The Beatles' catalog changed hands again in 1985 when ATV's catalog was purchased by Michael Jackson for $47.5 million. It gave the musician ownership of nearly 250 Beatles songs. A decade later, Michael sold half of ATV to Sony for approximately $100 million. In 2006, Sony purchased 50% of Michael's remaining share, giving them 75% ownership of the catalog.
After Michael's passing, Sony purchased his remaining ownership for $750 million, allowing them to become the sole owner of the Beatles catalog as well as Sony/ATV's 750,000 songs. Finally, in 2017 Paul filed a lawsuit in the hopes of regaining control of some of the band's earliest releases under the US Copyright Act of 1976, which allows artists to reclaim publishers' share of works released before 1978 after a 56-year period. The two parties eventually settled outside of court.
After spending years trying to get a record deal, Iggy Azalea says she couldn't have been more excited when she finally was released from her deal with Island Records in November 2018. Moving forward, Iggy worked to make sure any further deal would allow her to control her masters -- and that’s exactly what happened. Later that year, she signed a deal worth $2.7 million that would allow her to keep control of her songs.
"Proud to say I literally just signed my new deal/partnership!" shetweeted. "2.7mil, can sign others, own my masters + 100% independent – I'm feeling like such a bossy grown ass bitch today! Time to get back to ME. I'm so grateful & excited…Cheers!"
When Lil Kim left Atlantic Records in 2008, she hoped to gain more control of her music and masters. She decided to partner up with hip hop production duo Trackmasters, with the goal of being treated like an "equal partner." Unfortunately, she claims that didn't happen.
"We were in court for months…months! And the situation dragged out for a year in a half! When people was like 'where is the music?' I couldn't really do anything. I was under court restrictions and if I did anything I would end up back in court. So there you have it, I could not make any albums, I couldn’t make any music. I couldn't move. I couldn't do anything with my music. I couldn't really make any money period until that situation was settled," she shared.
Thankfully, they were able to settle and while it doesn't seem as though Kim has control over her earliest releases, she will be able to control her career going forward.
7. Duran Duran
In 2014, Duran Duran attempted to gain control over the masters of some of their earliest and most famous releases. The band filed notices to terminate copyright agreements in the US on their albums "Duran Duran," "Rio," and "Seven and the Ragged Tiger" due to a copyright law that gives songwriters "an inalienable right" to call for a reversion of copyright after 35 years.
Their publisher Sony/ATV decided to take the group to court, challenging the US copyright law "under the premise of a contractual technicality in the UK." The company argued that the original publishing agreement was made subject to British law and reverted US copyrights back to the UK publishing company. That meant the band's songs would be subject to the UK's copyright terms, which is the artist's life plus 70 years.
Ultimately, the judge ruled against Duran Duran and the band expressed disappointment and shock that they would not be able to take control of their own music.
"We signed a publishing agreement as unsuspecting teenagers, over three decades ago, when just starting out and when we knew no better.
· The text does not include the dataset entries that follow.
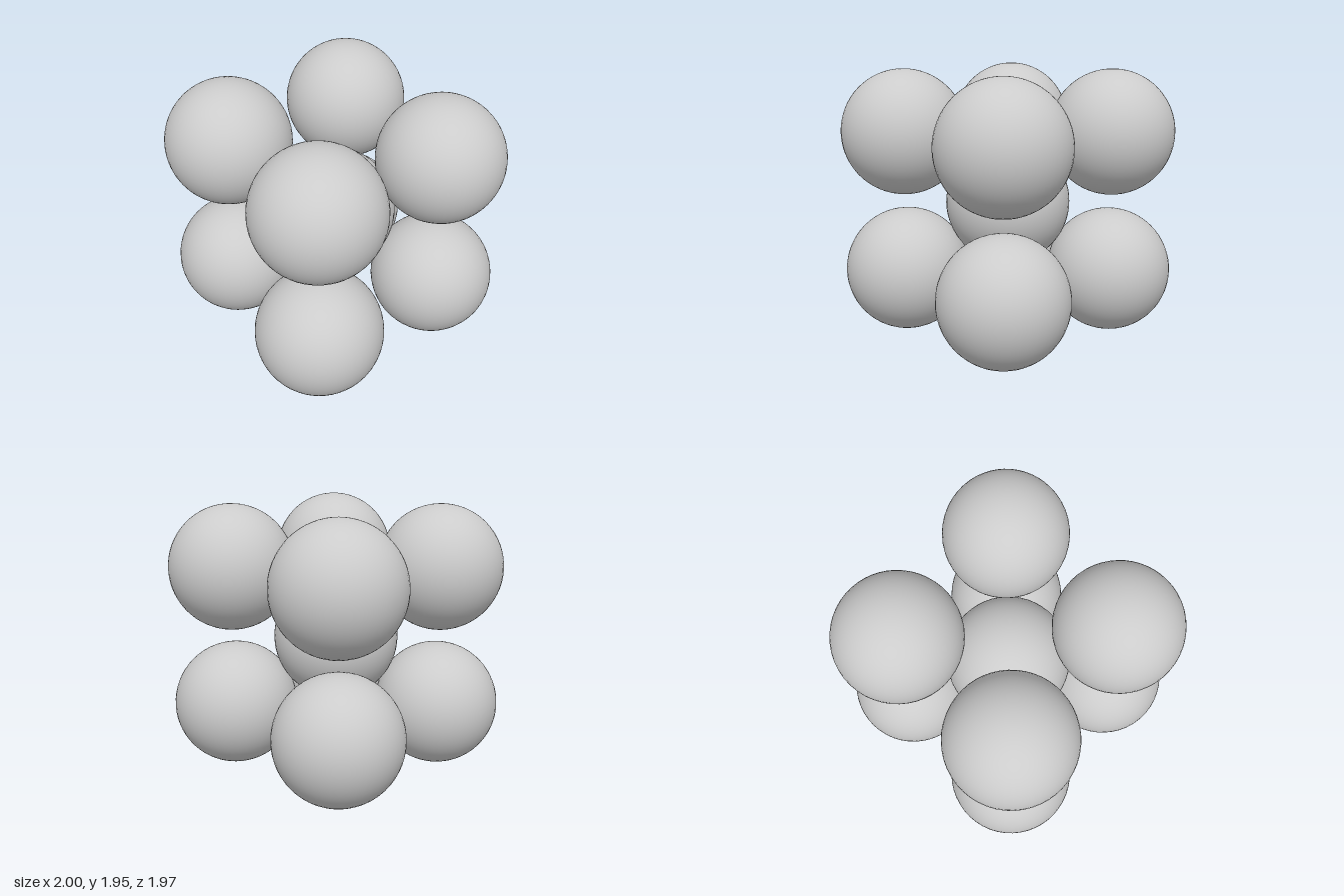
import * as THREE from 'three';

const RADIUS = 0.458;
// Half spacing of the corner spheres along each axis; each just touches the central one.
const HALF = new THREE.Vector3(0.542, 0.518, 0.528);

export function createModel() {
  const model = new THREE.Group();
  model.name = 'bodyCentredLattice';

  const material = new THREE.MeshStandardMaterial({ color: 0xcccccc });
  const geometry = new THREE.SphereGeometry(RADIUS, 48, 32);

  function addSphere(name, x, y, z) {
    const sphere = new THREE.Mesh(geometry, material);
    sphere.name = name;
    sphere.position.set(x * HALF.x, y * HALF.y + HALF.y + RADIUS, z * HALF.z);
    model.add(sphere);
  }

  // Sphere in the middle of the cell
  addSphere('centreSphere', 0, 0, 0);

  // One sphere at each of the eight corners
  for (const [x, side] of [[-1, 'Right'], [1, 'Left']])
    for (const [y, level] of [[-1, 'lower'], [1, 'upper']])
      for (const [z, depth] of [[-1, 'Back'], [1, 'Front']])
        addSphere(`${level}${depth}${side}Sphere`, x, y, z);

  return model;
}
Today, we are told that language in that agreement allows our long-time publishers, Sony/ATV, to override our statutory rights under US law. This gives wealthy publishing companies carte blanche to take advantage of the songwriters who built their fortune over many years, and strips songwriters of their right to rebalance this reward," the band said in a statement.